### ACTIVITY
Go over the material below and report every line that contains the word "half".

BEGIN

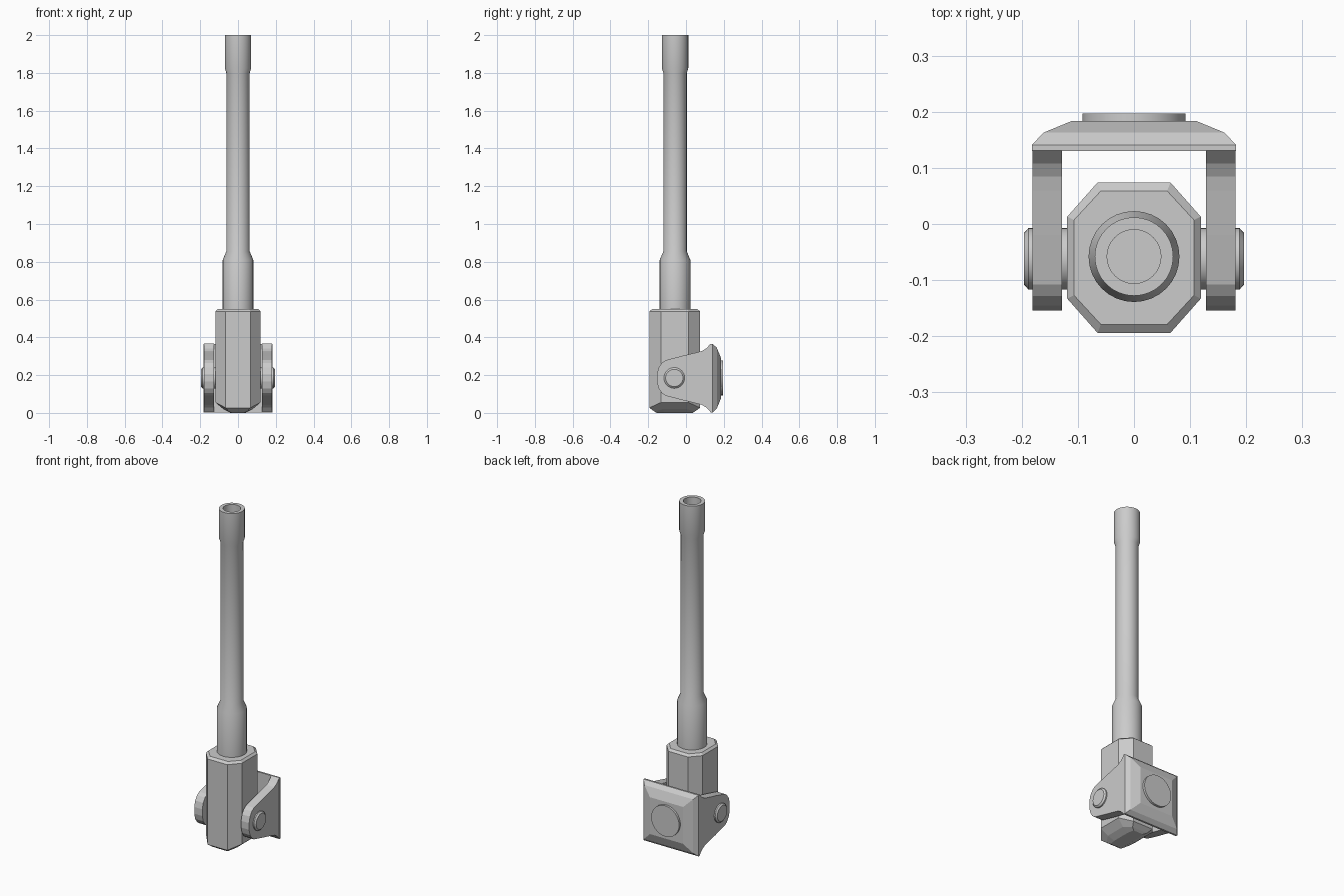
import bpy, bmesh, math

if "Cube" in bpy.data.objects:
    bpy.data.objects.remove(bpy.data.objects["Cube"])

mat = bpy.data.materials.new("light grey metal")
mat.diffuse_color = (0.6, 0.6, 0.6, 1)
mat.use_nodes = True
mat.node_tree.nodes["Principled BSDF"].inputs["Base Color"].default_value = mat.diffuse_color
CY, PZ = -0.06, 0.185      # column axis y, pivot height


def loft(name, rings, smooth=None):
    """Skin a list of equal-length vertex rings and cap both ends."""
    bm = bmesh.new()
    vs = [[bm.verts.new(p) for p in r] for r in rings]
    n = len(vs[0])
    for a, b in zip(vs, vs[1:]):
        for i in range(n):
            j = (i + 1) % n
            bm.faces.new((a[i], a[j], b[j], b[i]))
    bm.faces.new(vs[0][::-1])
    bm.faces.new(vs[-1])
    bmesh.ops.recalc_face_normals(bm, faces=bm.faces)
    me = bpy.data.meshes.new(name)
    bm.to_mesh(me)
    bm.free()
    me.materials.append(mat)
    ob = bpy.data.objects.new(name, me)
    bpy.context.collection.objects.link(ob)
    if smooth:
        bpy.ops.object.select_all(action='DESELECT')
        ob.select_set(True)
        bpy.context.view_layer.objects.active = ob
        bpy.ops.object.shade_smooth_by_angle(angle=math.radians(smooth))
    return ob


def turned(name, profile, place, n=32):
    """Lathe (radius, height) pairs; place maps (u, v, height) to xyz."""
    ang = [2 * math.pi * i / n for i in range(n)]
    return loft(name, [[place(r * math.cos(a), r * math.sin(a), h) for a in ang]
                       for r, h in profile], 25)


# octagonal housing with chamfered top and faceted bottom
def octagon(hx, hy, fx, fy, z_side, z_front):
    pts = [(hx, -fy), (hx, fy), (fx, hy), (-fx, hy),
           (-hx, fy), (-hx, -fy), (-fx, -hy), (fx, -hy)]
    return [(x, y + CY, z_side if abs(x) == hx else z_front) for x, y in pts]


loft("housing", [
    octagon(0.04, 0.095, 0.032, 0.055, 0.0, 0.0),
    octagon(0.078, 0.108, 0.05, 0.062, 0.02, 0.008),
    octagon(0.119, 0.134, 0.065, 0.073, 0.055, 0.027),
    octagon(0.119, 0.134, 0.065, 0.073, 0.538, 0.538),
    octagon(0.107, 0.119, 0.059, 0.067, 0.55, 0.55)])

# stepped tube with a bored muzzle
turned("tube", [(0.081, 0.54), (0.081, 0.81), (0.062, 0.855), (0.062, 1.80),
                (0.07, 1.825), (0.07, 2.0), (0.048, 2.0), (0.048, 1.93)],
       lambda u, v, h: (u, v + CY + 0.002, h))

# yoke arms (upper half profile mirrored about the pivot height) and pivot pins
half = [(0.131, 0.182), (0.108, 0.157), (0.085, 0.143), (0.06, 0.136),
        (-0.02, 0.117), (-0.108, 0.094), (-0.128, 0.08), (-0.145, 0.055), (-0.154, 0.02)]
arm = half + [(y, -z) for y, z in reversed(half)]
for s, side in ((-1, "left"), (1, "right")):
    loft(side + "_yoke_arm", [[(s * x, y, PZ + z) for y, z in arm]
                              for x in (0.128, 0.181)])
    turned(side + "_pivot_pin", [(0.055, 0.10), (0.055, 0.188), (0.046, 0.196)],
           lambda u, v, h: (s * h, u - 0.062, v + PZ))

# pillow-shaped mounting plate and its round boss
loft("mounting_plate", [
    [(a * h, y, PZ - 0.001 + b * h) for a, b in ((-1, -1), (1, -1), (1, 1), (-1, 1))]
    for h, y in ((0.182, 0.13), (0.182, 0.141), (0.161, 0.163), (0.11, 0.184))])
turned("mounting_boss", [(0.092, 0.17), (0.092, 0.197)],
       lambda u, v, h: (u, h, v + PZ))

END

### ANSWER BOX
# yoke arms (upper half profile mirrored about the pivot height) and pivot pins
half = [(0.131, 0.182), (0.108, 0.157), (0.085, 0.143), (0.06, 0.136),
arm = half + [(y, -z) for y, z in reversed(half)]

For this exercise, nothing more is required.